“Imagine being asked to take off your shirt or your trousers because you wanted to get your driver’s licence, or being told you would not be able to vote in the next elections because you wouldn’t bare your shoulders or show your cleavage in the picture on your voter’s, card, or that you wouldn’t have access to the funds in your bank account because you refused to show your bare back in order to register for your BVN.
“These, and worse, are what a Muslim woman who wears the hijab feels when she is asked to take off her hijab or expose her ears before she could be allowed her constitutional rights!”
She described hijab as a religious duty and an obligation on every Muslim woman in the observance of her faith, saying it is not the culture of Arabs or a fashion accessory that one may discard at will.
“The right to believe in and practice one’s chosen faith is an inalienable right of every human being, as entrenched in the constitution,” she added.
Relieving what some hijab-wearing women went through in the past, Mutiat said:
“In October 2016, a Muslim woman applied for a Radiographer job at Federal Medical Centre (FMC), Oyingbo, Lagos Mainland, a government hospital and was shortlisted for an interview.
“On the day of the interview she was told to her face; ‘why are you dressed like this? I cannot Interview you.’ by the then Chief Medical Director, who happened to head the interview panel. She waited for a while and even tried to plead, while other candidates were given the opportunity to be interviewed for the job. The security man was then called to escort her out of the premises!
“Dear fellow Nigerians, this is a hospital owned by the government! And this is a citizen of Nigeria!”
Speaking further, MSSN Lagos State Area Unit President, Hajia Hafsah Badru urged the media to be objective, fair and accurate in reporting cases related to hijab use.
She opined that asking a Muslim woman to remove her hijab is a form of violence against women, and such should have no place in a progressive society like Nigeria.
“One thing we all seem to agree on is that violence against women is wrong in all its forms, whether it is physical, emotional or psychological. However, covering one’s head doesn’t mean that person should be looked down upon or be underestimated. Women in hijab deserve to enjoy their constitutional rights.”

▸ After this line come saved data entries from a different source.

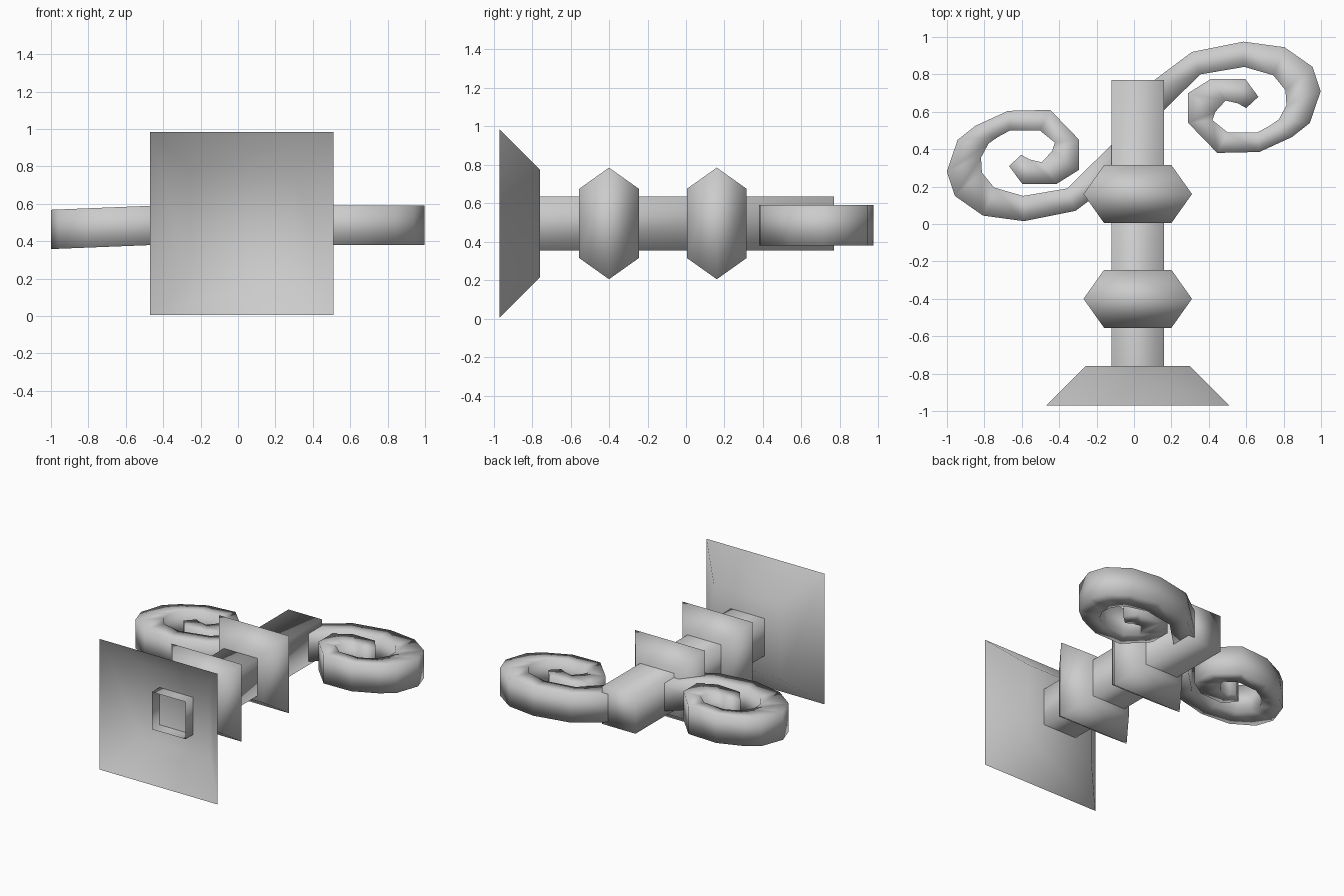
import bpy, bmesh

if "Cube" in bpy.data.objects:
    bpy.data.objects.remove(bpy.data.objects["Cube"])

CX, CZ = 0.02, 0.495   # axis of the post, which runs along y


def finish(name, bm):
    bmesh.ops.recalc_face_normals(bm, faces=bm.faces)
    for f in bm.faces:
        f.smooth = True
    me = bpy.data.meshes.new(name)
    bm.to_mesh(me)
    bm.free()
    ob = bpy.data.objects.new(name, me)
    bpy.context.collection.objects.link(ob)
    return ob


def loft(bm, rings, cap_start, cap_end):
    """Skin a list of four-cornered rings."""
    vs = [[bm.verts.new(p) for p in ring] for ring in rings]
    for a, b in zip(vs, vs[1:]):
        for i in range(4):
            j = (i + 1) % 4
            bm.faces.new((a[i], a[j], b[j], b[i]))
    if cap_start:
        bm.faces.new(vs[0])
    if cap_end:
        bm.faces.new(vs[-1])


def square_part(name, profile, cap_start=True, cap_end=True):
    """Square sections given as (y, half width) along the post axis."""
    bm = bmesh.new()
    rings = [[(CX + sx * r, y, CZ + sz * r)
              for sx, sz in ((-1, -1), (1, -1), (1, 1), (-1, 1))]
             for y, r in profile]
    loft(bm, rings, cap_start, cap_end)
    return finish(name, bm)


# Flared base, hollow and open at the front
square_part("base", [(-0.97, 0.49), (-0.76, 0.28)], cap_start=False)
# Square post, its open front end standing inside the base
square_part("post", [(-0.85, 0.14), (0.77, 0.14)], cap_start=False)
# Two collars
for i, y in enumerate((-0.40, 0.16)):
    square_part(f"collar_{i + 1}",
                [(y - 0.155, 0.18), (y, 0.29), (y + 0.155, 0.18)])

# Scroll outline: outer x, y and inner x, y for each section
SCROLL = [
    (0.03, 0.71, 0.08, 0.53), (0.31, 0.92, 0.355, 0.80),
    (0.585, 0.975, 0.59, 0.84), (0.805, 0.945, 0.745, 0.795),
    (0.955, 0.84, 0.81, 0.715), (0.998, 0.71, 0.815, 0.635),
    (0.94, 0.54, 0.775, 0.56), (0.845, 0.465, 0.725, 0.525),
    (0.67, 0.385, 0.66, 0.49), (0.445, 0.38, 0.50, 0.49),
    (0.29, 0.54, 0.42, 0.555), (0.29, 0.70, 0.435, 0.60),
    (0.41, 0.775, 0.49, 0.66), (0.595, 0.775, 0.555, 0.645),
    (0.665, 0.68, 0.60, 0.62),
]


def scroll(name, turned, tilt, z0):
    """Rolled bar; the second one is turned half round about the post."""
    def place(x, y, h):
        if turned:
            x, y = -0.003 - x, 0.99 - y
        return (x, y, z0 + tilt * x + h)
    bm = bmesh.new()
    h = 0.105
    rings = [[place(ox, oy, -h), place(ox, oy, h),
              place(ix, iy, h), place(ix, iy, -h)]
             for ox, oy, ix, iy in SCROLL]
    loft(bm, rings, True, True)
    return finish(name, bm)


scroll("right_scroll", False, 0.0, 0.485)
scroll("left_scroll", True, 0.04, 0.503)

WHD is a yearly event celebrated every February 1 in over 140 countries worldwide. Its purpose is to raise awareness about modest Muslim dress and to encourage non-Muslim women to wear and experience the hijab for a day.